While I’ve prepared a wiki page with a lot of links for them, I thought I’d pen a few thoughts about 21st century skills here, and why I’ve bought into them.
There is a lot of criticism that’s now come about around the terminology “21st century skills,” what they mean for education, and frankly, what good teaching is about.
I’m not in disagreement with some of the points educators and their most outspoken critics make. First, these skills are not going to “save” education any more than bandwagons of the past have been able to do so. But they are an evolutionary step away from one type of thinking towards another, and this is a small but positive step.
Teachers often look at technology and knowing that, since it’s been purchased and put into the hands of students, it ought to be used…? well, yes, someone, somewhere in your school or district saw an advantage for that computer, laptop, or handheld to be there. But simply putting gadgetry in the hands of students isn’t the point at which we stop and pat ourselves on the back.
Twenty-first century skills for us have taken the emphasis away from the tools themselves. Instead, the focus in on a number of prescribed skills that are open enough to be exercised in a variety of ways, shaped by the expertise of each educator/practitioner, in one or more disciplines, towards the goal of engaging the student in a meaningful learning experience. Within the context of today’s schools, today’s budgets, and today’s state of the world, this isn’t such a bad thing.
The tools I’m showing you today have been used in schools, but I don’t want you to walk away today thinking Goochland kids all use Twitter, they all spin the globe digitally each day on each one of our Promethean boards, or that we only use open software tools. I’m sharing trends that go beyond schools, because they illustrate how I think learning will likely be transformed in the short term in our schools, if we take advantage of these new tools. Our charge, on the national, state, and district level–and in this case the regional level–is to evaluate not only the tools but the ideas behind some of these tools. We make them available, we educate teachers how these tools can be a part of their emerging educational toolkit, and how we need to prepare students to personally succeed when access to these tools becomes available. In short, the job is taking the tools, adapting them, and showing folks–when it clicks–that these tools we’ve found are the best at promoting twenty-first century skills. (If they aren’t the best, then either it’s the best you can afford; otherwise, don’t change!) The tools in 5 or 10 years won’t matter, of course. In the long term, it’s showing kids the way towards:
To learn more about our efforts, visit our G21 page.
I thought I would just fill folks in on some projects I’ve been working on lately. Not fun yet, but there’s certainly potential.
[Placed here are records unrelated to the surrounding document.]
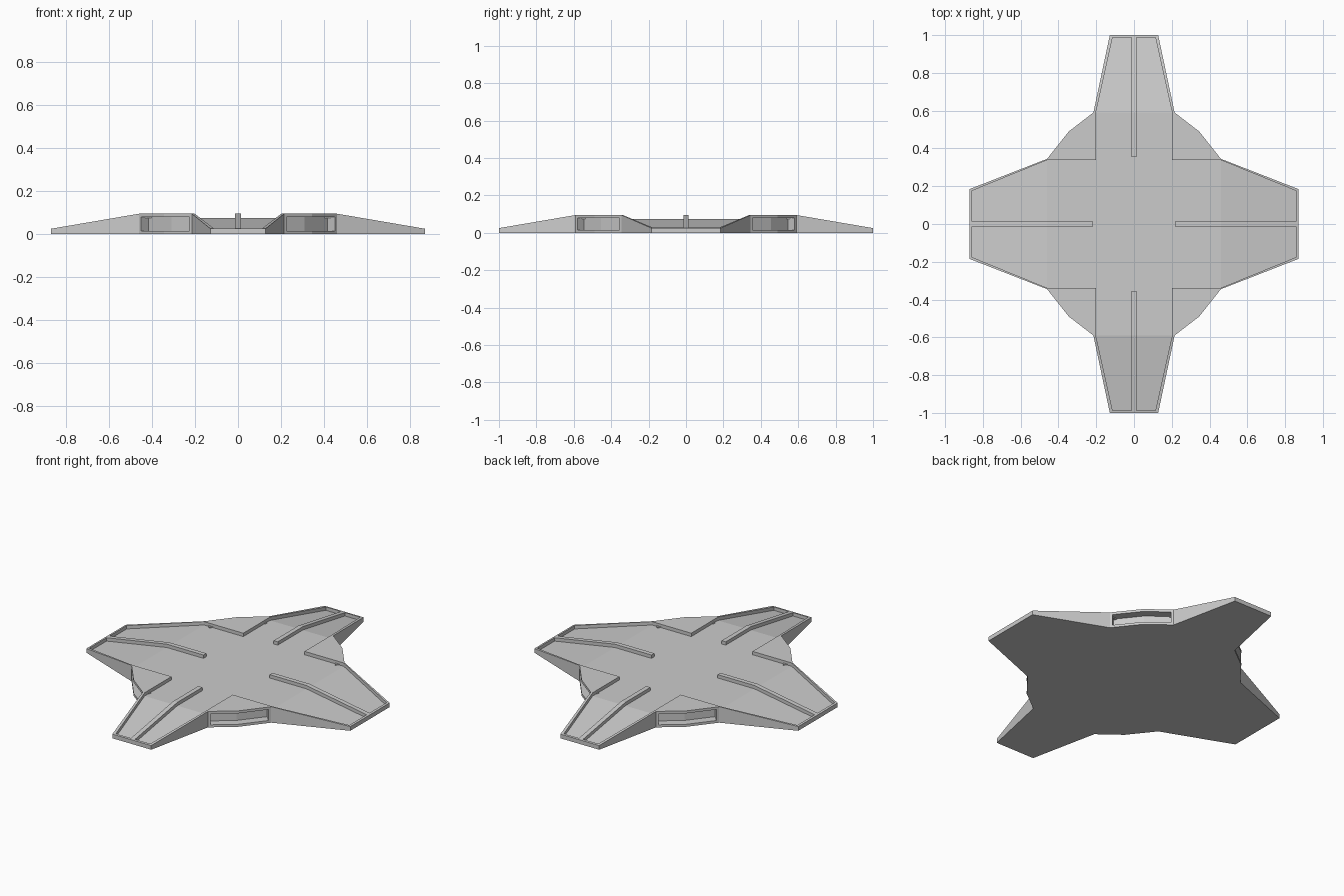
import bpy
import bmesh
from mathutils import Vector

cube = bpy.data.objects.get("Cube")
if cube:
    bpy.data.objects.remove(cube, do_unlink=True)

RIM_Z, TIP_Z, STEP = 0.095, 0.025, 0.02
SHOULDER_X, SHOULDER_Y = 0.46, 0.59
RAMP = 0.41

# One quadrant of the plan, from the long arm's tip round to the short arm's tip
OUTER = [(0.128, 1.0), (0.215, 0.59), (0.345, 0.49), (0.46, 0.345), (0.87, 0.185)]
INNER = [(0.113, 0.988), (0.202, 0.59), (0.202, 0.338), (0.46, 0.338), (0.857, 0.176)]

grey = bpy.data.materials.new("light grey")
grey.use_nodes = True
colour = (0.6, 0.6, 0.6, 1)
grey.diffuse_color = colour
grey.node_tree.nodes["Principled BSDF"].inputs["Base Color"].default_value = colour


def rim_height(x, y):
    """Flat in the middle, sloping down along each arm."""
    run = max(0, abs(x) - SHOULDER_X, abs(y) - SHOULDER_Y)
    return RIM_Z - (RIM_Z - TIP_Z) * run / RAMP


def full_ring(quadrant):
    """Mirror the quadrant into a closed loop."""
    ring = []
    for sx, sy in ((1, 1), (1, -1), (-1, -1), (-1, 1)):
        part = quadrant if sx == sy else quadrant[::-1]
        ring += [(sx * x, sy * y) for x, y in part]
    return ring


def finish(bm, name):
    bmesh.ops.recalc_face_normals(bm, faces=bm.faces[:])
    mesh = bpy.data.meshes.new(name)
    bm.to_mesh(mesh)
    bm.free()
    mesh.materials.append(grey)
    obj = bpy.data.objects.new(name, mesh)
    bpy.context.collection.objects.link(obj)
    return obj


def build_platform():
    bm = bmesh.new()
    outer, inner = full_ring(OUTER), full_ring(INNER)
    n = len(outer)
    base = [bm.verts.new((x, y, 0)) for x, y in outer]
    rim = [bm.verts.new((x, y, rim_height(x, y))) for x, y in outer]
    lip = [bm.verts.new((x, y, rim_height(x, y))) for x, y in inner]
    deck = [bm.verts.new((x, y, rim_height(x, y) - STEP)) for x, y in inner]

    # Outer walls, rim top and inner step
    walls = []
    for low, high in ((base, rim), (rim, lip), (lip, deck)):
        for i in range(n):
            j = (i + 1) % n
            face = bm.faces.new((low[i], low[j], high[j], high[i]))
            if low is base:
                walls.append(face)

    # Underside, flat deck and four ramps
    bm.faces.new(base)
    bm.faces.new([deck[5 * q + k] for q in range(4) for k in (1, 2, 3)])
    for q in range(4):
        bm.faces.new([deck[(5 * q + k) % n] for k in (3, 4, 5, 6)])
    bmesh.ops.recalc_face_normals(bm, faces=bm.faces[:])

    # Recessed bay in each bent corner wall
    for q in range(4):
        bay = [walls[5 * q + 1], walls[5 * q + 2]]
        inward = -(bay[0].normal + bay[1].normal).normalized() * 0.05
        bmesh.ops.inset_region(bm, faces=bay, thickness=0.015,
                               use_even_offset=True, use_boundary=True)
        result = bmesh.ops.extrude_face_region(bm, geom=bay)
        moved = [g for g in result["geom"] if isinstance(g, bmesh.types.BMVert)]
        bmesh.ops.translate(bm, verts=moved, vec=inward)
        left_over = [f for f in bay if f.is_valid]
        if left_over:
            bmesh.ops.delete(bm, geom=left_over, context='FACES')
    finish(bm, "platform")


def build_divider(name, direction, start, shoulder, end):
    """Low rib running down the middle of an arm."""
    bm = bmesh.new()
    along = Vector(direction)
    across = Vector((-along.y, along.x)) * 0.0135
    sections = []
    for distance in (start, shoulder, end):
        p = along * distance
        top = rim_height(p.x, p.y)
        corners = ((-1, top - STEP - 0.002), (1, top - STEP - 0.002), (1, top), (-1, top))
        sections.append([bm.verts.new((*(p + across * s), z)) for s, z in corners])
    for a, b in zip(sections, sections[1:]):
        for i in range(4):
            j = (i + 1) % 4
            bm.faces.new((a[i], a[j], b[j], b[i]))
    bm.faces.new(sections[0])
    bm.faces.new(sections[-1])
    finish(bm, name)


build_platform()
build_divider("front_divider", (0, -1), 0.355, SHOULDER_Y, 0.989)
build_divider("back_divider", (0, 1), 0.355, SHOULDER_Y, 0.989)
build_divider("left_divider", (1, 0), 0.218, SHOULDER_X, 0.858)
build_divider("right_divider", (-1, 0), 0.218, SHOULDER_X, 0.858)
The federal government will be spending $650M in October on “Innovation” grants, and Goochland County Schools will be involved in two of these. The first is called Scribo Digita: Innovating Instruction Across the Curriculum through Writing. This grant will be focused on professional development with a writing across the curriculum model for grades 6-11. As part of this project, we’d be using MyAccess if we get the grant.
The second grant is called JabrDigitAL (Al-jabr is the origin of the word algebra!) and is focused on increasing student achievement in mathematics. The treatment involved would include Dimension-M’s innovative math gaming software for students at GMS and GHS.
Both of these grants take a lot of work from all involved, as we are not applying alone, but in concert with a number of area school divisions, including Hanover, Henrico, Chesterfield, and Hopewell. I look forward to sharing more as the process completes and we hopefully are awarded the grants!